WHAT THE TASK ASKS:
All the records that follow need to be reproduced exactly. Omit the images.

Data items
<<<<
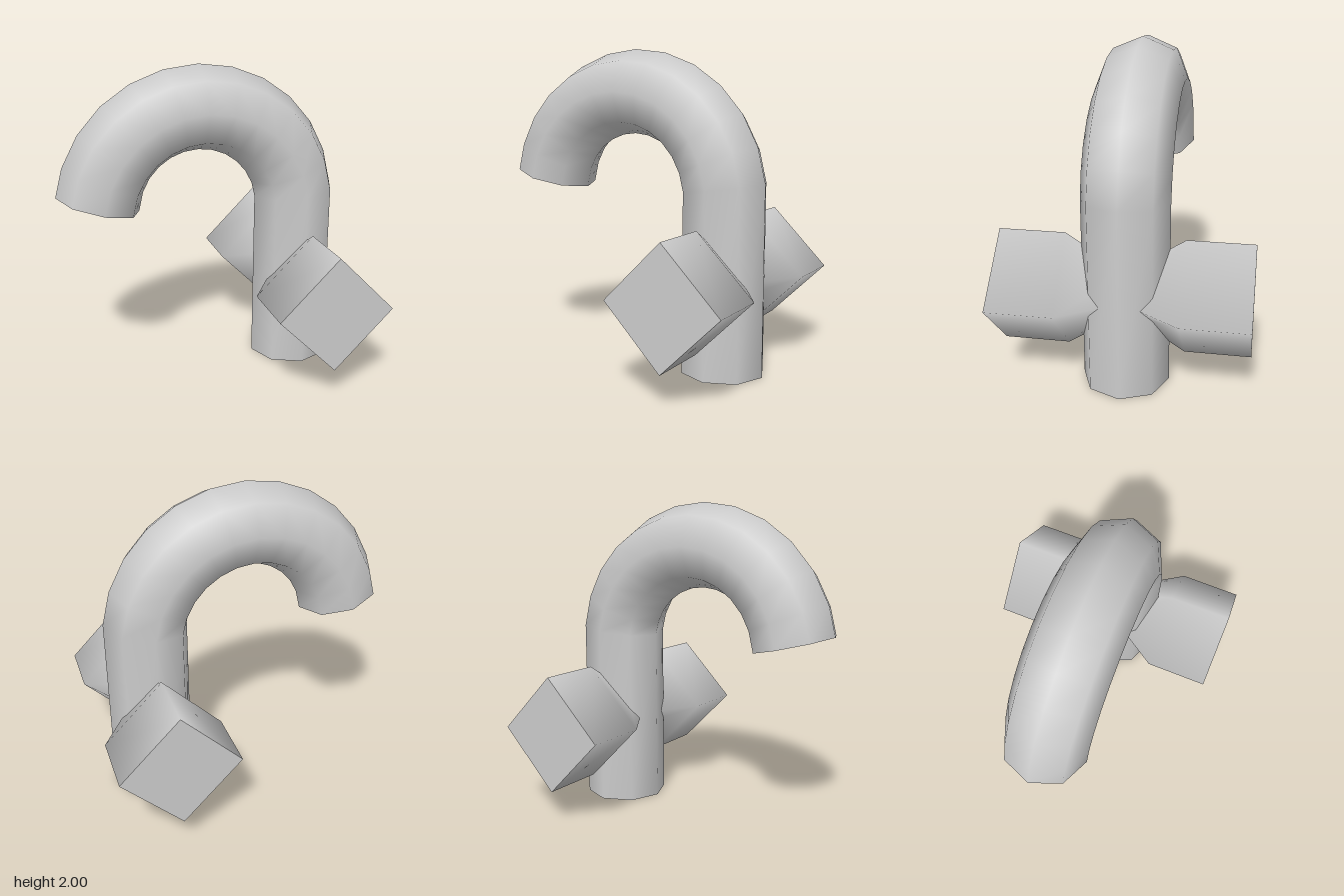
import * as THREE from 'three';

const steel = new THREE.MeshStandardMaterial({ color: 0xcccccc });
steel.name = 'plainGrey';

const SIDES = 8, R = 0.267;          // pipe section
const ARC = 0.653, CX = -0.055, CY = 1.08; // hook bend
const POST_X = 0.595;

function addMesh(group, geometry, name) {
  const mesh = new THREE.Mesh(geometry, steel);
  mesh.name = name;
  group.add(mesh);
  return mesh;
}

// Rings along the pipe: centre and tilt of each section
function pipeRings() {
  const rings = [{ x: POST_X, y: 0, tilt: 0 }];
  const step = THREE.MathUtils.degToRad(13.85);
  for (let k = -6; k <= 6; k++) {
    const a = Math.PI / 2 + k * step;
    rings.push({
      x: CX + ARC * Math.cos(a),
      y: CY + ARC * Math.sin(a),
      tilt: k === 6 ? a - step / 2 : a, // open end is cut square to the last segment
    });
  }
  return rings;
}

function pipeGeometry(rings) {
  const pos = [], index = [];
  rings.forEach(({ x, y, tilt }, i) => {
    for (let j = 0; j < SIDES; j++) {
      const t = (j / SIDES) * Math.PI * 2;
      const c = R * Math.cos(t);
      pos.push(x + c * Math.cos(tilt), y + c * Math.sin(tilt), R * Math.sin(t));
      if (i === rings.length - 1) continue;
      const a = i * SIDES + j, b = i * SIDES + (j + 1) % SIDES;
      index.push(a, a + SIDES, b, b, a + SIDES, b + SIDES);
    }
  });
  const geo = new THREE.BufferGeometry();
  geo.setAttribute('position', new THREE.Float32BufferAttribute(pos, 3));
  geo.setIndex(index);
  geo.computeVertexNormals();
  return geo;
}

export function createModel() {
  const group = new THREE.Group();
  group.name = 'hookWithCrossbar';

  // Curved pipe and its two flat ends
  const rings = pipeRings();
  addMesh(group, pipeGeometry(rings), 'hookPipe');
  [[rings[0], -1, 'pipeBase'], [rings[rings.length - 1], 1, 'hookEnd']].forEach(([r, s, name]) => {
    const cap = addMesh(group, new THREE.CircleGeometry(R, SIDES), name);
    cap.position.set(r.x, r.y, 0);
    cap.lookAt(r.x - s * Math.sin(r.tilt), r.y + s * Math.cos(r.tilt), 0);
  });

  // Four-sided crossbar, narrowing where it passes through the pipe
  const bar = new THREE.Group();
  bar.name = 'crossbar';
  bar.position.set(POST_X, 0.57, 0);
  const profile = [[0.37, -0.765], [0.37, -0.36], [0.137, 0], [0.37, 0.36], [0.37, 0.765]];
  const sides = new THREE.LatheGeometry(profile.map(([r, y]) => new THREE.Vector2(r, y)), 4);
  sides.rotateX(Math.PI / 2);
  addMesh(bar, sides, 'crossbarSides');
  for (const s of [1, -1]) {
    const cap = addMesh(bar, new THREE.CircleGeometry(0.37, 4), s > 0 ? 'crossbarFrontEnd' : 'crossbarBackEnd');
    cap.position.z = s * 0.765;
    if (s < 0) cap.rotation.y = Math.PI;
  }
  group.add(bar);
  return group;
}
>>>>
OUTPUT FOR THIS EXERCISE:
import * as THREE from 'three';

const steel = new THREE.MeshStandardMaterial({ color: 0xcccccc });
steel.name = 'plainGrey';

const SIDES = 8, R = 0.267;          // pipe section
const ARC = 0.653, CX = -0.055, CY = 1.08; // hook bend
const POST_X = 0.595;

function addMesh(group, geometry, name) {
  const mesh = new THREE.Mesh(geometry, steel);
  mesh.name = name;
  group.add(mesh);
  return mesh;
}

// Rings along the pipe: centre and tilt of each section
function pipeRings() {
  const rings = [{ x: POST_X, y: 0, tilt: 0 }];
  const step = THREE.MathUtils.degToRad(13.85);
  for (let k = -6; k <= 6; k++) {
    const a = Math.PI / 2 + k * step;
    rings.push({
      x: CX + ARC * Math.cos(a),
      y: CY + ARC * Math.sin(a),
      tilt: k === 6 ? a - step / 2 : a, // open end is cut square to the last segment
    });
  }
  return rings;
}

function pipeGeometry(rings) {
  const pos = [], index = [];
  rings.forEach(({ x, y, tilt }, i) => {
    for (let j = 0; j < SIDES; j++) {
      const t = (j / SIDES) * Math.PI * 2;
      const c = R * Math.cos(t);
      pos.push(x + c * Math.cos(tilt), y + c * Math.sin(tilt), R * Math.sin(t));
      if (i === rings.length - 1) continue;
      const a = i * SIDES + j, b = i * SIDES + (j + 1) % SIDES;
      index.push(a, a + SIDES, b, b, a + SIDES, b + SIDES);
    }
  });
  const geo = new THREE.BufferGeometry();
  geo.setAttribute('position', new THREE.Float32BufferAttribute(pos, 3));
  geo.setIndex(index);
  geo.computeVertexNormals();
  return geo;
}

export function createModel() {
  const group = new THREE.Group();
  group.name = 'hookWithCrossbar';

  // Curved pipe and its two flat ends
  const rings = pipeRings();
  addMesh(group, pipeGeometry(rings), 'hookPipe');
  [[rings[0], -1, 'pipeBase'], [rings[rings.length - 1], 1, 'hookEnd']].forEach(([r, s, name]) => {
    const cap = addMesh(group, new THREE.CircleGeometry(R, SIDES), name);
    cap.position.set(r.x, r.y, 0);
    cap.lookAt(r.x - s * Math.sin(r.tilt), r.y + s * Math.cos(r.tilt), 0);
  });

  // Four-sided crossbar, narrowing where it passes through the pipe
  const bar = new THREE.Group();
  bar.name = 'crossbar';
  bar.position.set(POST_X, 0.57, 0);
  const profile = [[0.37, -0.765], [0.37, -0.36], [0.137, 0], [0.37, 0.36], [0.37, 0.765]];
  const sides = new THREE.LatheGeometry(profile.map(([r, y]) => new THREE.Vector2(r, y)), 4);
  sides.rotateX(Math.PI / 2);
  addMesh(bar, sides, 'crossbarSides');
  for (const s of [1, -1]) {
    const cap = addMesh(bar, new THREE.CircleGeometry(0.37, 4), s > 0 ? 'crossbarFrontEnd' : 'crossbarBackEnd');
    cap.position.z = s * 0.765;
    if (s < 0) cap.rotation.y = Math.PI;
  }
  group.add(bar);
  return group;
}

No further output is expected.